Items listed in a dataset:

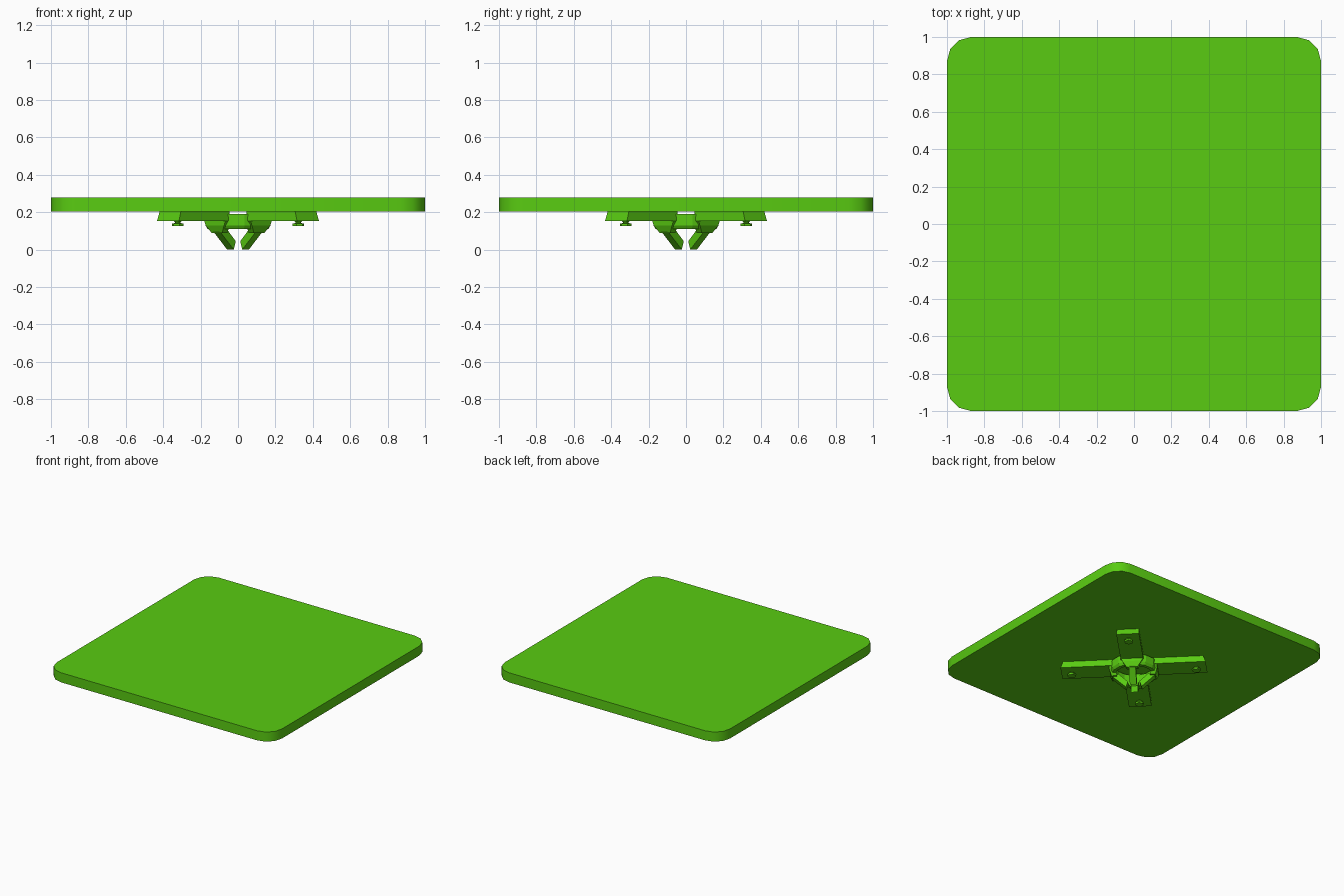
import bpy, bmesh
from math import pi, sin, cos
from mathutils import Matrix

if "Cube" in bpy.data.objects:
    bpy.data.objects.remove(bpy.data.objects["Cube"])

mat = bpy.data.materials.new("green")
mat.diffuse_color = (0.1, 0.6, 0.006, 1)
mat.use_nodes = True
mat.node_tree.nodes["Principled BSDF"].inputs["Base Color"].default_value = mat.diffuse_color


def finish(name, bm, smooth=False):
    bmesh.ops.recalc_face_normals(bm, faces=bm.faces)
    me = bpy.data.meshes.new(name)
    bm.to_mesh(me)
    bm.free()
    ob = bpy.data.objects.new(name, me)
    bpy.context.collection.objects.link(ob)
    me.materials.append(mat)
    if smooth:
        bpy.ops.object.select_all(action='DESELECT')
        ob.select_set(True)
        bpy.context.view_layer.objects.active = ob
        bpy.ops.object.shade_smooth_by_angle(angle=0.7)
    return ob


def bar(name, profile, angle):
    """Extrude an (r, z, half width) outline across a radial direction."""
    bm = bmesh.new()
    a = [bm.verts.new((r, -w, z)) for r, z, w in profile]
    b = [bm.verts.new((r, w, z)) for r, z, w in profile]
    bm.faces.new(a)
    bm.faces.new(b[::-1])
    n = len(profile)
    for i in range(n):
        j = (i + 1) % n
        bm.faces.new((a[i], b[i], b[j], a[j]))
    bm.transform(Matrix.Rotation(angle, 4, 'Z'))
    return finish(name, bm)


def lathe(name, profile, sides, centre=(0, 0), closed=False, turn=0):
    """Spin an (r, z) outline; closed joins last point to first, else caps ends."""
    bm = bmesh.new()
    rings = [[bm.verts.new((centre[0] + r * cos(turn + 2 * pi * k / sides),
                            centre[1] + r * sin(turn + 2 * pi * k / sides), z))
              for k in range(sides)] for r, z in profile]
    n = len(rings)
    for i in range(n if closed else n - 1):
        p, q = rings[i], rings[(i + 1) % n]
        for k in range(sides):
            m = (k + 1) % sides
            bm.faces.new((p[k], p[m], q[m], q[k]))
    if not closed:
        bm.faces.new(rings[0])
        bm.faces.new(rings[-1])
    return finish(name, bm)


# table top: square slab with rounded corners
R, SEG = 0.13, 3
bm = bmesh.new()
outline = []
for c, (sx, sy) in enumerate([(1, 1), (-1, 1), (-1, -1), (1, -1)]):
    for s in range(SEG + 1):
        t = (c + s / SEG) * pi / 2
        outline.append(bm.verts.new((sx * (1 - R) + R * cos(t), sy * (1 - R) + R * sin(t), 0.203)))
slab = bmesh.ops.extrude_face_region(bm, geom=[bm.faces.new(outline)])
bmesh.ops.translate(bm, vec=(0, 0, 0.077), verts=[v for v in slab["geom"] if isinstance(v, bmesh.types.BMVert)])
# keep the underside closed
if not any(all(abs(v.co.z - 0.203) < 1e-5 for v in f.verts) for f in bm.faces):
    bm.faces.new(outline)
finish("table_top", bm, smooth=True)

# hub ring joining the four arms
lathe("hub_ring", [(0.14, 0.19), (0.178, 0.19), (0.178, 0.13), (0.165, 0.11), (0.14, 0.11)], 16, closed=True, turn=pi / 16)

# four arms toward the corners, each with a socket, claw and bolt
for i in range(4):
    a = pi / 4 + i * pi / 2
    bar(f"arm_{i}", [(0.145, 0.203, 0.08), (0.15, 0.152, 0.083), (0.53, 0.152, 0.083), (0.512, 0.203, 0.08)], a)
    bar(f"socket_{i}", [(0.135, 0.153, 0.08), (0.175, 0.153, 0.08), (0.175, 0.13, 0.07),
                        (0.16, 0.09, 0.04), (0.12, 0.09, 0.04)], a)
    bar(f"claw_{i}", [(0.165, 0.1, 0.025), (0.057, 0.0, 0.025), (0.042, 0.045, 0.025), (0.11, 0.11, 0.025)], a)
    pos = (0.455 * cos(a), 0.455 * sin(a))
    lathe(f"bolt_{i}", [(0.022, 0.154), (0.016, 0.147), (0.016, 0.142), (0.032, 0.139), (0.032, 0.125)], 6, pos, turn=a)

→ **PROBLEM STATEMENT**: Check the data above line by line for the word "objects". State only how many lines contain it.

→ **RESPONSE TO THIS EXERCISE**: 5